§ Your objective:
Emit only the lines from the line containing "for end, y, sy" through the last line of the entries, unchanged.

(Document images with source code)
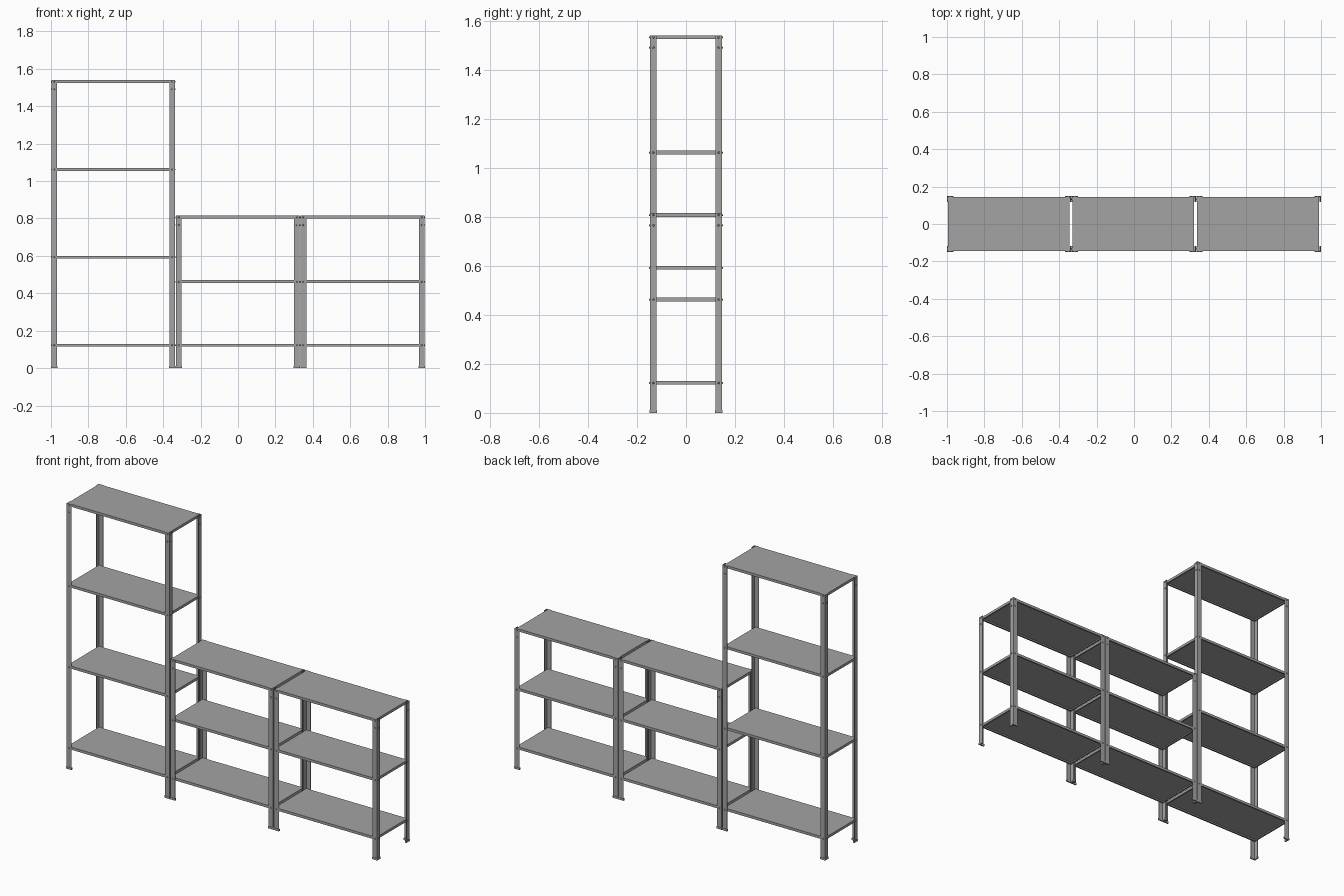
import bpy, bmesh
from mathutils import Matrix, Vector

if "Cube" in bpy.data.objects:
    bpy.data.objects.remove(bpy.data.objects["Cube"])


def make_material(name, value):
    mat = bpy.data.materials.new(name)
    mat.use_nodes = True
    color = (value, value, value, 1)
    mat.diffuse_color = color
    mat.node_tree.nodes["Principled BSDF"].inputs["Base Color"].default_value = color
    return mat


steel = make_material("grey steel", 0.37)

DEPTH = 0.147      # half depth of the frames
FLANGE_X, FLANGE_Y = 0.03, 0.027
SHEET = 0.003


def finish(name, bm):
    bmesh.ops.recalc_face_normals(bm, faces=bm.faces[:])
    mesh = bpy.data.meshes.new(name)
    bm.to_mesh(mesh)
    bm.free()
    mesh.materials.append(steel)
    obj = bpy.data.objects.new(name, mesh)
    bpy.context.collection.objects.link(obj)
    return obj


def add_angle(bm, x, y, sx, sy, z0, z1, t=SHEET, grow=0.0):
    """L-section bar with its corner at x, y and legs running along sx, sy."""
    a, b = FLANGE_X + grow, FLANGE_Y + grow
    outline = [(-grow, -grow), (a, -grow), (a, t), (t, t), (t, b), (-grow, b)]
    verts = [bm.verts.new((x + sx * u, y + sy * v, z0)) for u, v in outline]
    face = bm.faces.new(verts)
    top = bmesh.ops.extrude_face_region(bm, geom=[face])["geom"]
    moved = [v for v in top if isinstance(v, bmesh.types.BMVert)]
    bmesh.ops.translate(bm, vec=(0, 0, z1 - z0), verts=moved)


def add_bolt(bm, center, direction):
    turn = Vector(direction).to_track_quat("Z", "Y").to_matrix().to_4x4()
    bmesh.ops.create_cone(bm, cap_ends=True, segments=8, radius1=0.005,
                          radius2=0.003, depth=0.004,
                          matrix=Matrix.Translation(center) @ turn)


def make_shelf(name, x0, x1, top, height=0.015):
    """Sheet-metal tray, open below with a folded lip."""
    bm = bmesh.new()
    size = (x1 - x0, 2 * (DEPTH - SHEET), height)
    place = Matrix.Translation(((x0 + x1) / 2, 0, top - height / 2))
    bmesh.ops.create_cube(bm, size=1, matrix=place @ Matrix.Diagonal((*size, 1)))
    bm.normal_update()
    bottom = min(bm.faces, key=lambda f: f.calc_center_median().z)
    bmesh.ops.inset_region(bm, faces=[bottom], thickness=0.012)
    bmesh.ops.delete(bm, geom=[bottom], context="FACES")
    bm.normal_update()
    shelf = finish(name, bm)
    # keep the outer skin facing outward before it is thickened
    deck = max(shelf.data.polygons, key=lambda p: p.center.z)
    if deck.normal.z < 0:
        shelf.data.flip_normals()
    mod = shelf.modifiers.new("sheet thickness", "SOLIDIFY")
    mod.thickness = 0.002
    mod.offset = -1


def make_unit(label, x0, x1, shelf_tops):
    height = shelf_tops[-1]
    feet, bolts = bmesh.new(), bmesh.new()
    for side, x, sx in (("right", x0, 1), ("left", x1, -1)):
        for end, y, sy in (("front", -DEPTH, 1), ("back", DEPTH, -1)):
            # corner post
            post = bmesh.new()
            add_angle(post, x, y, sx, sy, 0.004, height)
            finish(f"{label}_{end}_{side}_post", post)
            # foot cap
            add_angle(feet, x, y, sx, sy, 0, 0.012, t=0.006, grow=0.002)
            # bolts at every shelf, with a second pair under the top
            for z in [s - 0.008 for s in shelf_tops] + [height - 0.05]:
                add_bolt(bolts, (x + sx * 0.014, y - sy * 0.001, z), (0, -sy, 0))
                add_bolt(bolts, (x - sx * 0.001, y + sy * 0.014, z), (-sx, 0, 0))
    finish(f"{label}_feet", feet)
    finish(f"{label}_bolts", bolts)
    for i, top in enumerate(shelf_tops):
        make_shelf(f"{label}_shelf_{i + 1}", x0 + SHEET, x1 - 0.009, top)


low_tops = [0.13, 0.47, 0.815]
make_unit("tall_unit", -0.997, -0.337, [0.13, 0.6, 1.07, 1.54])
make_unit("middle_unit", -0.331, 0.329, low_tops)
make_unit("end_unit", 0.335, 0.997, low_tops)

§ Response:
        for end, y, sy in (("front", -DEPTH, 1), ("back", DEPTH, -1)):
            # corner post
            post = bmesh.new()
            add_angle(post, x, y, sx, sy, 0.004, height)
            finish(f"{label}_{end}_{side}_post", post)
            # foot cap
            add_angle(feet, x, y, sx, sy, 0, 0.012, t=0.006, grow=0.002)
            # bolts at every shelf, with a second pair under the top
            for z in [s - 0.008 for s in shelf_tops] + [height - 0.05]:
                add_bolt(bolts, (x + sx * 0.014, y - sy * 0.001, z), (0, -sy, 0))
                add_bolt(bolts, (x - sx * 0.001, y + sy * 0.014, z), (-sx, 0, 0))
    finish(f"{label}_feet", feet)
    finish(f"{label}_bolts", bolts)
    for i, top in enumerate(shelf_tops):
        make_shelf(f"{label}_shelf_{i + 1}", x0 + SHEET, x1 - 0.009, top)


low_tops = [0.13, 0.47, 0.815]
make_unit("tall_unit", -0.997, -0.337, [0.13, 0.6, 1.07, 1.54])
make_unit("middle_unit", -0.331, 0.329, low_tops)
make_unit("end_unit", 0.335, 0.997, low_tops)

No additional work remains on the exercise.